|June 4 - 7, 2019, Tue.-Fri.||In-Person Italian Rasch Analysis Workshop based on RUMM (Fabio La Porta and Serena Caselli; entirely in Italian). Prof David Andrich from Western Australia University will be hosted by the workshop.
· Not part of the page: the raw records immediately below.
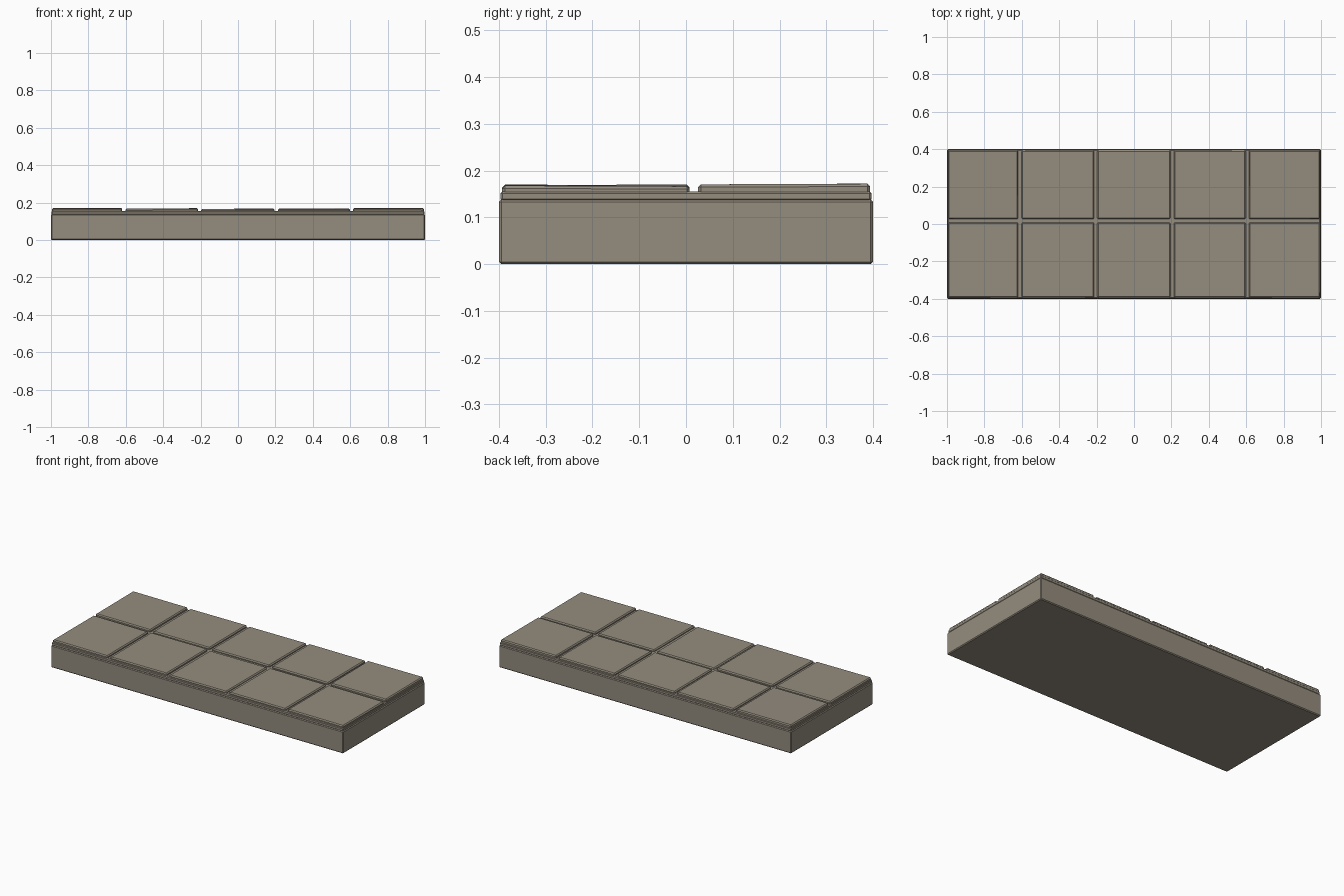
import bpy, bmesh, random

if "Cube" in bpy.data.objects:
    bpy.data.objects.remove(bpy.data.objects["Cube"])

random.seed(4)
stone = bpy.data.materials.new("warm grey stone")
stone.diffuse_color = (0.296, 0.262, 0.209, 1)
stone.use_nodes = True
stone.node_tree.nodes["Principled BSDF"].inputs["Base Color"].default_value = stone.diffuse_color


def block(name, x0, x1, y0, y1, z0, z1, bevel, wobble=0.0):
    """Chamfered box; wobble tilts the top face slightly."""
    bm = bmesh.new()
    bmesh.ops.create_cube(bm, size=1)
    sx, sy = (random.uniform(-wobble, wobble) for _ in range(2))
    for v in bm.verts:
        fx, fy, fz = v.co
        v.co.x = x0 + (fx + 0.5) * (x1 - x0)
        v.co.y = y0 + (fy + 0.5) * (y1 - y0)
        v.co.z = z1 + fx * sx + fy * sy if fz > 0 else z0
    bmesh.ops.bevel(bm, geom=bm.edges[:], offset=bevel, segments=1,
                    affect='EDGES', profile=0.5)
    mesh = bpy.data.meshes.new(name)
    bm.to_mesh(mesh)
    bm.free()
    mesh.materials.append(stone)
    obj = bpy.data.objects.new(name, mesh)
    bpy.context.collection.objects.link(obj)
    return obj


# Base slab and the thinner bedding layer under the tiles
block("base_slab", -1, 1, -0.4, 0.4, 0, 0.138, 0.005)
block("bedding_layer", -0.997, 0.997, -0.397, 0.397, 0.134, 0.156, 0.005)

# Two rows of five paving tiles with slightly uneven tops
columns = [(-0.994, -0.619), (-0.601, -0.213), (-0.197, 0.195),
           (0.213, 0.598), (0.614, 0.994)]
rows = [("front", -0.393, 0.008, (0.169, 0.169, 0.165, 0.167, 0.168)),
        ("back", 0.026, 0.394, (0.171, 0.168, 0.167, 0.168, 0.171))]
for row, y0, y1, heights in rows:
    for i, ((x0, x1), top) in enumerate(zip(columns, heights)):
        block(f"{row}_tile_{i + 1}", x0, x1, y0, y1, 0.147, top, 0.006, 0.002)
For enquiries and registration email to firstname.lastname@example.org|
|June 17-19, 2019, Mon.-Wed.||In-person workshop, Melbourne, Australia: Applying the Rasch Model in the Human Sciences: Introduction to Rasch measurement (Trevor Bond, Winsteps), Announcement|
|June 20-21, 2019, Thurs.-Fri.||In-person workshop, Melbourne, Australia: Applying the Rasch Model in the Human Sciences: Advanced Rasch measurement with Facets (Trevor Bond, Facets), Announcement|
|June 28 - July 26, 2019, Fri.-Fri.|
|July 2-5, 2019, Tue.-Fri.||2019 International Measurement Confederation (IMEKO) Joint Symposium, St. Petersburg, Russia,https://imeko19-spb.org|
|July 11-12 & 15-19, 2019, Thu.-Fri.||A Course in Rasch Measurement Theory (D.Andrich), University of Western Australia, Perth, Australia, flyer - http://www.education.uwa.edu.au/ppl/courses|
|Aug 5 - 10, 2019, Mon.-Sat.||6th International Summer School "Applied Psychometrics in Psychology and Education", Institute of Education at HSE University Moscow, Russia.https://ioe.hse.ru/en/announcements/248134963.html|
|Aug. 9 - Sept. 6, 2019, Fri.-Fri.||On-line workshop: Many-Facet Rasch Measurement (E. Smith, Facets), www.statistics.com|
|Aug. 14 - 16, 2019. Wed.-Fri.||An Introduction to Rasch Measurement: Theory and Applications (workshop led by Richard M. Smith) https://www.hkr.se/pmhealth2019rs|
|August 25-30, 2019, Sun.-Fri.||Pacific Rim Objective Measurement Society (PROMS) 2019, Surabaya, Indonesia https://proms.promsociety.org/2019/|
|Oct. 11 - Nov. 8, 2019, Fri.-Fri.||On-line workshop: Practical Rasch Measurement - Core Topics (E. Smith, Winsteps), www.statistics.com|
|Nov. 3 - Nov. 4, 2019, Sun.-Mon.||International Outcome Measurement Conference, Chicago, IL,http://jampress.org/iomc2019.htm|
|Jan. 24 - Feb. 21, 2020, Fri.-Fri.||On-line workshop: Practical Rasch Measurement - Core Topics (E. Smith, Winsteps), www.statistics.com|
|May 22 - June 19, 2020, Fri.-Fri.||On-line workshop: Practical Rasch Measurement - Core Topics (E. Smith, Winsteps), www.statistics.com|
|June 26 - July 24, 2020, Fri.-Fri.|
|Aug. 7 - Sept. 4, 2020, Fri.-Fri.||On-line workshop: Many-Facet Rasch Measurement (E. Smith, Facets), www.statistics.com|
|Oct. 9 - Nov. 6, 2020, Fri.-Fri.||On-line workshop: Practical Rasch Measurement - Core Topics (E. Smith, Winsteps), www.statistics.com|
|June 25 - July 23, 2021, Fri.-Fri.|
The URL of this page is www.rasch.org/rmt/rmt204f.htm